**DATA FOR THIS TASK**
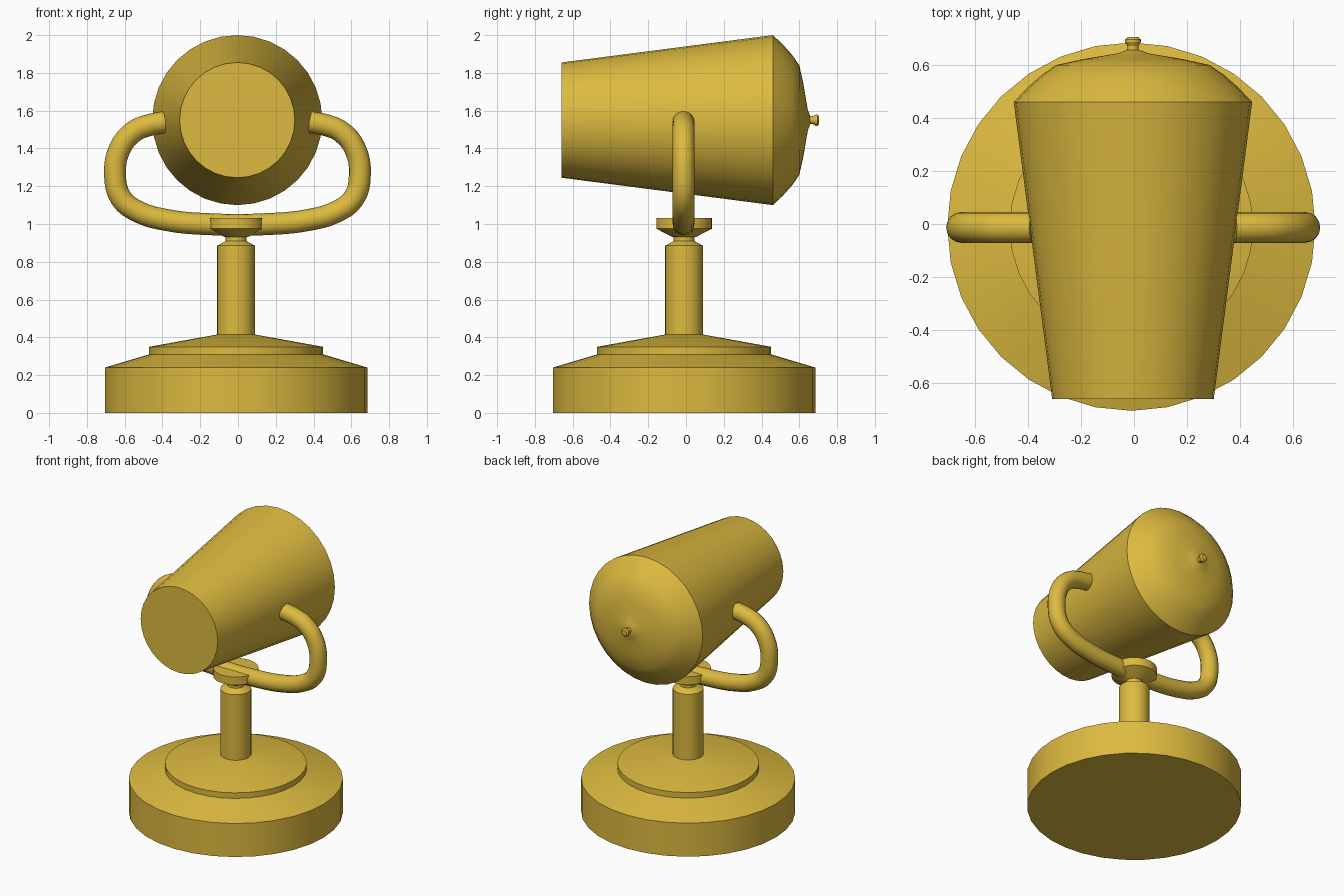
import bpy, bmesh
from math import radians, sin, cos, tau
from mathutils import Matrix

if "Cube" in bpy.data.objects:
    bpy.data.objects.remove(bpy.data.objects["Cube"])

brass = bpy.data.materials.new("brass")
brass.diffuse_color = (0.72, 0.49, 0.05, 1)
brass.use_nodes = True
brass.node_tree.nodes["Principled BSDF"].inputs["Base Color"].default_value = brass.diffuse_color


def finish(obj):
    obj.data.materials.clear()
    obj.data.materials.append(brass)
    bpy.ops.object.select_all(action='DESELECT')
    obj.select_set(True)
    bpy.context.view_layer.objects.active = obj
    bpy.ops.object.shade_smooth_by_angle(angle=radians(24))


def lathe(name, profile, matrix, sides=32):
    """Turn (radius, height) pairs around the local z axis and cap both ends."""
    bm = bmesh.new()
    rings = [[bm.verts.new((r * cos(tau * i / sides), r * sin(tau * i / sides), h))
              for i in range(sides)] for r, h in profile]
    for a, b in zip(rings, rings[1:]):
        for i in range(sides):
            j = (i + 1) % sides
            bm.faces.new((a[i], a[j], b[j], b[i]))
    bm.faces.new(rings[0][::-1])
    bm.faces.new(rings[-1])
    mesh = bpy.data.meshes.new(name)
    bm.to_mesh(mesh)
    bm.free()
    obj = bpy.data.objects.new(name, mesh)
    obj.matrix_world = matrix
    bpy.context.collection.objects.link(obj)
    finish(obj)
    return obj


upright = Matrix.Translation((-0.01, -0.01, 0))
backward = Matrix.Translation((-0.004, 0, 1.55)) @ Matrix.Rotation(radians(-90), 4, 'X')

# Stepped round base
lathe("base", [(0.695, 0), (0.695, 0.24), (0.46, 0.31), (0.46, 0.35), (0.1, 0.415)], upright)

# Post with narrowed neck
lathe("post", [(0.1, 0.40), (0.1, 0.885), (0.055, 0.91), (0.055, 0.945)], upright)

# Cup that holds the yoke
lathe("swivel_cup", [(0.06, 0.93), (0.147, 0.975), (0.147, 1.033)], upright)

# Tapered lamp head with domed back
lathe("lamp_head", [(0.305, -0.66), (0.45, 0.46), (0.40, 0.513), (0.345, 0.562),
                    (0.29, 0.6), (0.19, 0.622), (0.10, 0.637), (0.055, 0.645),
                    (0.025, 0.657)], backward)

# Small knob on the back of the dome
lathe("back_knob", [(0.022, 0.65), (0.021, 0.672), (0.03, 0.687), (0.03, 0.696),
                    (0.02, 0.705)], backward, 16)

# Bent tube yoke, mirrored path
half = [(0.17, 1.0), (0.38, 1.022), (0.52, 1.063), (0.615, 1.135), (0.648, 1.26),
        (0.622, 1.40), (0.55, 1.488), (0.48, 1.52), (0.38, 1.54)]
path = [(-x, z) for x, z in reversed(half)] + half
curve = bpy.data.curves.new("yoke", 'CURVE')
curve.dimensions = '3D'
curve.bevel_depth = 0.058
curve.bevel_resolution = 6
curve.resolution_u = 4
curve.use_fill_caps = True
spline = curve.splines.new('BEZIER')
spline.bezier_points.add(len(path) - 1)
for point, (x, z) in zip(spline.bezier_points, path):
    point.co = (x - 0.003, -0.013, z)
    point.handle_left_type = point.handle_right_type = 'AUTO'
yoke = bpy.data.objects.new("yoke", curve)
bpy.context.collection.objects.link(yoke)
bpy.ops.object.select_all(action='DESELECT')
yoke.select_set(True)
bpy.context.view_layer.objects.active = yoke
bpy.ops.object.convert(target='MESH')
finish(bpy.context.view_layer.objects.active)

**ASSIGNED TASK**
Collect every line with the string "curve" from the records, and copy each.

**ANSWER SPACE**
curve = bpy.data.curves.new("yoke", 'CURVE')
curve.dimensions = '3D'
curve.bevel_depth = 0.058
curve.bevel_resolution = 6
curve.resolution_u = 4
curve.use_fill_caps = True
spline = curve.splines.new('BEZIER')
yoke = bpy.data.objects.new("yoke", curve)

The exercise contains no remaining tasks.